Soap fans, and the larger soap community–from actors, to crew, to really anyone allied with the production and consumption of soaps– constitute a folk culture, and that is another argument for their preservation. One of the many important activities engaged in by anthropologists today is the recording and conservation of world cultures. This work is especially valuable at a time when globalization further erases distinct aspects of world cultures and homogenizes us all every day.
One type of endangered world culture is the folk one. The shared characteristics and behaviors of soap fans, whatever particular soap/s they ally themselves with, undeniably and indefatigably constitute a folk culture, defined by mass media analyst Trevor J. Blank as “the unifying expressive components of everyday life as enacted by localized, tradition-bound groups” (Blank 1), Members of folk cultures would not be who they are without membership in their folk culture, whether that may be, say what came about in the slave quarters of early American plantations or what formed around the secretly gay bars of the 1940’s and 50’s. Pioneering analyst of televisual culture, John Fiske, identifies four characteristics of folk culture, which Williams then attaches to soaps in her successful laying out of their worth: folk culture defines and identifies membership in a group; is transmitted informally (often orally), therefore eschews sharp distinctions between “transmitters and receivers;” “operates” apart from traditional cultural edifices, for example religious ones, but “can interact with and traverse them;” and has no standard version or template, as it is part of a process partaken in by members as they live out their lives.

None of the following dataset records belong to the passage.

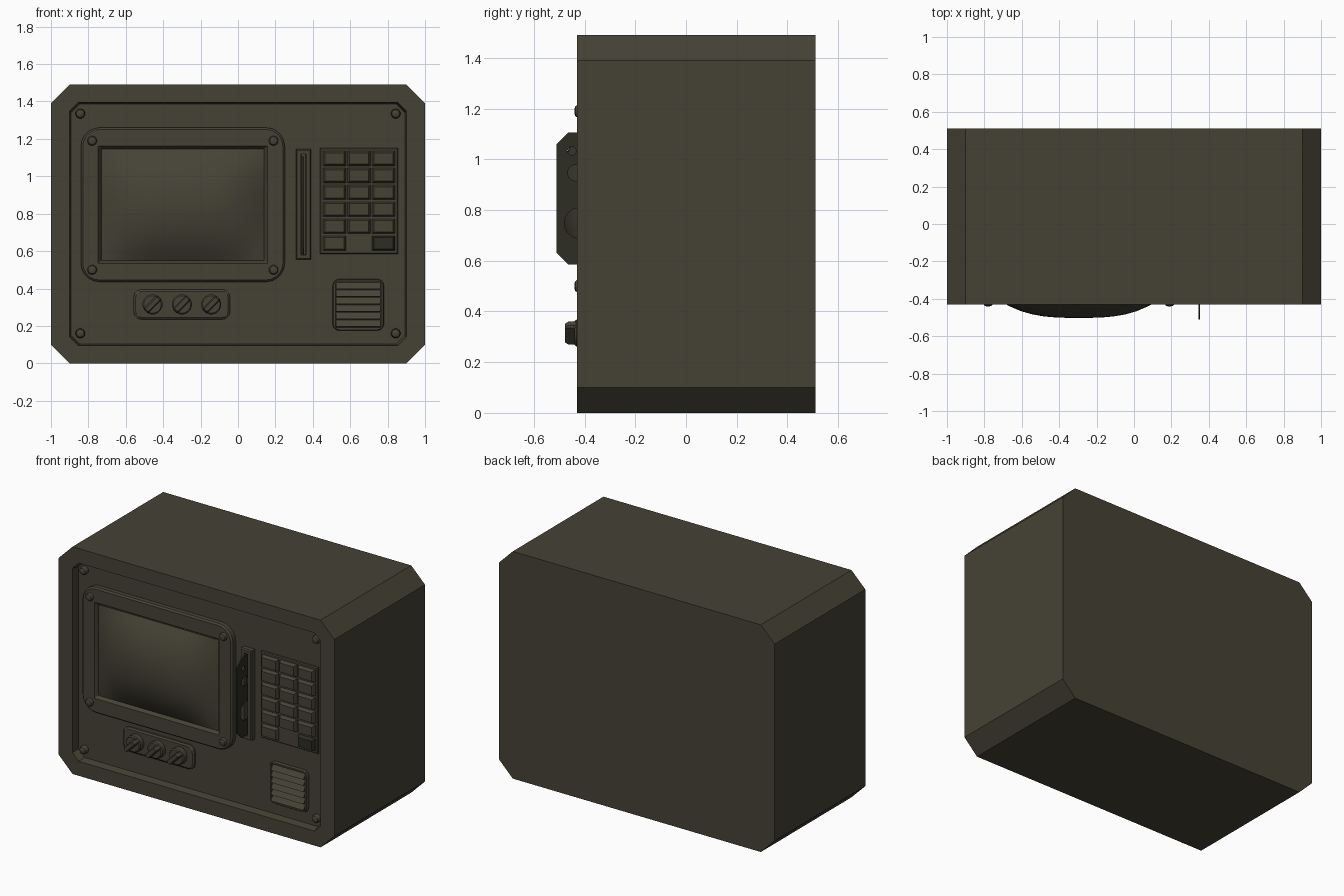
import bpy, bmesh, math
from mathutils import Matrix

if "Cube" in bpy.data.objects:
    bpy.data.objects.remove(bpy.data.objects["Cube"])


def material(name, rgb):
    m = bpy.data.materials.new(name)
    m.diffuse_color = (*rgb, 1)
    m.use_nodes = True
    m.node_tree.nodes["Principled BSDF"].inputs["Base Color"].default_value = m.diffuse_color
    return m


OLIVE = material("olive_grey_metal", (0.060, 0.054, 0.036))
DARK = material("dark_olive_plastic", (0.026, 0.026, 0.017))


def finish(name, bm, mat, smooth=None):
    me = bpy.data.meshes.new(name)
    bm.to_mesh(me)
    bm.free()
    return add(name, me, mat, smooth)


def add(name, me, mat, smooth=None):
    ob = bpy.data.objects.new(name, me)
    bpy.context.collection.objects.link(ob)
    me.materials.clear()
    me.materials.append(mat)
    if smooth:
        bpy.ops.object.select_all(action='DESELECT')
        ob.select_set(True)
        bpy.context.view_layer.objects.active = ob
        bpy.ops.object.shade_smooth_by_angle(angle=math.radians(smooth))
    return ob


def rect(cx, cz, w, h, y, r=0.0, seg=1, rot=0.0):
    """Rounded (seg > 1) or chamfered (seg 1) rectangle facing -y."""
    pts = []
    for k, (sx, sz) in enumerate([(1, 1), (-1, 1), (-1, -1), (1, -1)]):
        steps = range(seg + 1) if r else [0]
        for i in steps:
            a = math.pi / 2 * (k + i / seg)
            ox = r * (math.cos(a) - sx) if r else 0
            oz = r * (math.sin(a) - sz) if r else 0
            px, pz = sx * w / 2 + ox, sz * h / 2 + oz
            c, s = math.cos(rot), math.sin(rot)
            pts.append((cx + c * px - s * pz, y, cz + s * px + c * pz))
    return pts


def circle(cx, cz, r, y, n=12):
    return [(cx + r * math.cos(2 * math.pi * (i + .5) / n), y,
             cz + r * math.sin(2 * math.pi * (i + .5) / n)) for i in range(n)]


def loft(name, rings, mat=OLIVE, smooth=None):
    """Skin a row of equal point rings and cap both ends."""
    bm = bmesh.new()
    vs = [[bm.verts.new(p) for p in ring] for ring in rings]
    n = len(rings[0])
    for a, b in zip(vs, vs[1:]):
        for i in range(n):
            j = (i + 1) % n
            bm.faces.new((a[i], a[j], b[j], b[i]))
    bm.faces.new(vs[0])
    bm.faces.new(vs[-1])
    bmesh.ops.recalc_face_normals(bm, faces=bm.faces)
    return finish(name, bm, mat, smooth)


def bolt(name, x, z, y0, y1, r=0.026):
    d = y1 - y0
    loft(name, [circle(x, z, r, y0), circle(x, z, r, y0 + d * .5),
                circle(x, z, r * .8, y0 + d * .85), circle(x, z, r * .4, y1)], OLIVE, 35)


PANEL = -0.38

# cabinet with recessed front panel
loft("cabinet", [rect(0, .745, 2, 1.49, .51, .1), rect(0, .745, 2, 1.49, -.43, .1),
                 rect(0, .745, 1.8, 1.3, -.43, .045), rect(0, .745, 1.784, 1.284, PANEL, .045)])
for sx in (-1, 1):
    for z in (.16, 1.335):
        bolt("panel_bolt", sx * .843, z, PANEL, -.415)

# screen bezel, rounded outside with a sloped square opening
SX, SZ = -.295, .848
loft("screen_bezel", [rect(SX, SZ, 1.09, .825, PANEL, .1, 5), rect(SX, SZ, 1.09, .825, -.41, .1, 5),
                      rect(SX, SZ, 1.07, .805, -.42, .09, 5), rect(SX, SZ, .905, .63, -.42, .005, 5),
                      rect(SX, SZ, .87, .598, -.395, .004, 5), rect(SX, SZ, .868, .596, -.39, .004, 5)],
     OLIVE, 25)
for x in (-.78, .19):
    for z in (.5, 1.19):
        bolt("bezel_bolt", x, z, -.415, -.44)

# bulging screen glass
bm = bmesh.new()
bmesh.ops.create_grid(bm, x_segments=14, y_segments=12, size=1)
for v in bm.verts:
    u, w = v.co.x, v.co.y
    bulge = (1 - abs(u) ** 3) * (1 - abs(w) ** 2.2)
    v.co = (SX + u * .4345, -.402 - .1 * bulge, SZ + w * .2985)
finish("screen_glass", bm, OLIVE, 60)

# disk slot frame
loft("disk_slot_frame", [rect(.35, .85, .08, .59, PANEL), rect(.35, .85, .08, .59, -.41),
                         rect(.35, .85, .068, .578, -.418), rect(.35, .85, .026, .54, -.418),
                         rect(.35, .85, .022, .536, -.383)])

# disk with chamfered corners and punched holes, sticking out of the slot
cu = bpy.data.curves.new("disk_outline", 'CURVE')
cu.dimensions, cu.fill_mode, cu.extrude = '2D', 'BOTH', .004


def spline(pts):
    s = cu.splines.new('POLY')
    s.points.add(len(pts) - 1)
    for p, (a, b) in zip(s.points, pts):
        p.co = (a, b, 0, 1)
    s.use_cyclic_u = True


spline([(-.33, .585), (-.465, .585), (-.51, .63), (-.51, 1.06), (-.465, 1.105), (-.33, 1.105)])
for cy, cz, r in [(-.42, .748, .061), (-.435, .947, .032), (-.45, 1.033, .017)]:
    spline([(p[0], p[2]) for p in circle(cy, cz, r, 0, 14)])
tmp = bpy.data.objects.new("disk_outline", cu)
bpy.context.collection.objects.link(tmp)
bpy.context.view_layer.update()
disk = bpy.data.meshes.new_from_object(tmp.evaluated_get(bpy.context.evaluated_depsgraph_get()))
bpy.data.objects.remove(tmp)
disk.transform(Matrix(((0, 0, 1, .35), (1, 0, 0, 0), (0, 1, 0, 0), (0, 0, 0, 1))))
add("disk", disk, DARK)

# keypad: frame with key wells, bottom middle place left blank
loft("keypad_plate", [rect(.647, .868, .415, .565, PANEL), rect(.647, .868, .415, .565, -.39),
                      rect(.647, .868, .405, .555, -.396)])
for row in range(6):
    for col in range(3):
        if row == 5 and col == 1:
            continue
        x, z = .516 + col * .131, 1.095 - row * .0905
        loft("key", [rect(x, z, .122, .08, -.393), rect(x, z, .118, .076, -.402),
                     rect(x, z, .1, .06, -.42)], DARK if (row, col) == (5, 2) else OLIVE)

# control knobs on a plate
KX, KZ = -.3, .315
loft("knob_plate", [rect(KX, KZ, .515, .16, PANEL, .04, 3), rect(KX, KZ, .515, .16, -.39, .04, 3),
                    rect(KX, KZ, .495, .14, -.398, .035, 3)])
for i in (-1, 0, 1):
    x = KX + i * .157
    loft("knob_dial", [circle(x, KZ, .054, -.39, 16), circle(x, KZ, .054, -.432, 16),
                       circle(x, KZ, .047, -.44, 16)], OLIVE, 30)
    loft("knob_grip", [rect(x, KZ, .104, .034, -.43, .006, 1, math.pi / 4),
                       rect(x, KZ, .104, .034, -.465, .006, 1, math.pi / 4),
                       rect(x, KZ, .088, .022, -.478, .004, 1, math.pi / 4)])

# louvred vent
VX, VZ = .643, .313
loft("vent_frame", [rect(VX, VZ, .275, .275, PANEL, .035, 3), rect(VX, VZ, .275, .275, -.392, .035, 3),
                    rect(VX, VZ, .267, .267, -.398, .032, 3), rect(VX, VZ, .243, .245, -.398, .008, 3),
                    rect(VX, VZ, .241, .243, -.383, .008, 3)])
for i in range(6):
    z = .432 - i * .0403
    loft("vent_louvre", [[(x, -.382, z), (x, -.386, z), (x, -.41, z - .034), (x, -.382, z - .036)]
                         for x in (VX - .118, VX + .118)])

Williams quotes Fiske as saying “watching and talking about television” very often accomplish all four of these tasks (201).
Soap fandom, in particular, fulfills all these characteristics. Soap fans’ love of soaps makes them a distinct “other” in the larger cultures in which they live. Soap fandom passes on between generations and individual fans in a highly informal manner, often through viewing of soaps together without an explicit marking between viewers of the passing on. The distinction between “transmitters” and “receivers” of soap fandom is not of great consequence, in that when one has “received” a love of soaps via transmitting by a current fan, it matters little that the transmitter performed the transmitting as opposed to the receiver having performed it. Certainly soap fandom exists separately from other “cultural edifices”: there are soap magazines, websites, fan clubs, fan weekends at Hollywood studios, online forums, and on and on. These exist alongside many non-soap cultural phenomena, as do the fans who participate in them. And soap fandom has no precedent nor seeks to model any sort of cultural construction or participation: it simply occurs organically because of the circumstances of being a soap fan.
By Akbi Khan
Edited by Akbi Khan